• [Task description]:
Set down exactly the lines that run from the line with "x = 0.3 * (i - 2)" to the end of the data, and nothing else.

• [Provided data]:
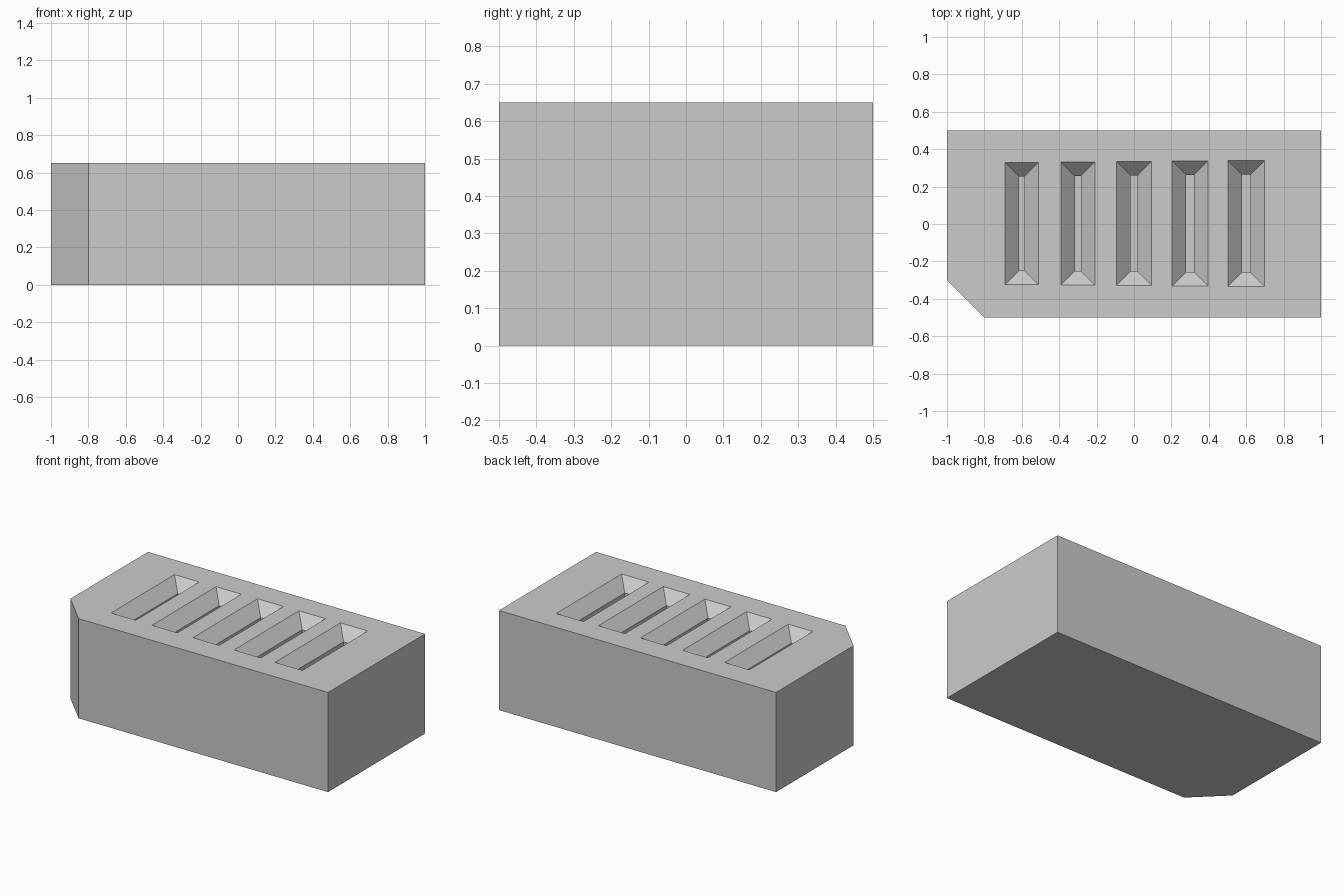
import bpy
import bmesh

default_cube = bpy.data.objects.get("Cube")
if default_cube:
    bpy.data.objects.remove(default_cube, do_unlink=True)

HEIGHT = 0.65
LEAD_IN = 0.075
SLOT_FLOOR = 0.15

grey = bpy.data.materials.new("plain_grey")
grey.use_nodes = True
colour = (0.6, 0.6, 0.6, 1)
grey.diffuse_color = colour
grey.node_tree.nodes["Principled BSDF"].inputs["Base Color"].default_value = colour


def loft(bm, rings):
    """Skin a closed solid through rings of points listed from bottom to top."""
    loops = [[bm.verts.new(p) for p in ring] for ring in rings]
    bm.faces.new(loops[0][::-1])
    bm.faces.new(loops[-1])
    n = len(loops[0])
    for low, high in zip(loops, loops[1:]):
        for i in range(n):
            j = (i + 1) % n
            bm.faces.new((low[i], low[j], high[j], high[i]))


def make_object(name, bm):
    mesh = bpy.data.meshes.new(name)
    bm.to_mesh(mesh)
    bm.free()
    mesh.materials.append(grey)
    obj = bpy.data.objects.new(name, mesh)
    bpy.context.collection.objects.link(obj)
    return obj


def rectangle(x, y, half_x, half_y, z):
    return [(x + sx * half_x, y + sy * half_y, z)
            for sx, sy in ((-1, -1), (1, -1), (1, 1), (-1, 1))]


# Block with one clipped vertical corner
outline = [(-0.8, -0.5), (1, -0.5), (1, 0.5), (-1, 0.5), (-1, -0.3)]
bm = bmesh.new()
loft(bm, [[(x, y, z) for x, y in outline] for z in (0, HEIGHT)])
block = make_object("slotted_block", bm)

# Upright slots, growing slightly to the left, each with a sloped lead-in
bm = bmesh.new()
for i in range(5):
    x = 0.3 * (i - 2)
    half_x = 0.014 + 0.0024 * i
    half_y = 0.252 + 0.0025 * i
    above = 0.02
    flare = LEAD_IN + above
    loft(bm, [
        rectangle(x, 0.003, half_x, half_y, SLOT_FLOOR),
        rectangle(x, 0.003, half_x, half_y, HEIGHT - LEAD_IN),
        rectangle(x, 0.003, half_x + flare, half_y + flare, HEIGHT + above),
    ])
cutter = make_object("slot_cutter", bm)
cutter.hide_render = True
cutter.hide_viewport = True
cutter.display_type = 'WIRE'

# Cut the slots out of the block
cut = block.modifiers.new("slots", 'BOOLEAN')
cut.operation = 'DIFFERENCE'
cut.solver = 'EXACT'
cut.object = cutter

• [Result for this task]:
    x = 0.3 * (i - 2)
    half_x = 0.014 + 0.0024 * i
    half_y = 0.252 + 0.0025 * i
    above = 0.02
    flare = LEAD_IN + above
    loft(bm, [
        rectangle(x, 0.003, half_x, half_y, SLOT_FLOOR),
        rectangle(x, 0.003, half_x, half_y, HEIGHT - LEAD_IN),
        rectangle(x, 0.003, half_x + flare, half_y + flare, HEIGHT + above),
    ])
cutter = make_object("slot_cutter", bm)
cutter.hide_render = True
cutter.hide_viewport = True
cutter.display_type = 'WIRE'

# Cut the slots out of the block
cut = block.modifiers.new("slots", 'BOOLEAN')
cut.operation = 'DIFFERENCE'
cut.solver = 'EXACT'
cut.object = cutter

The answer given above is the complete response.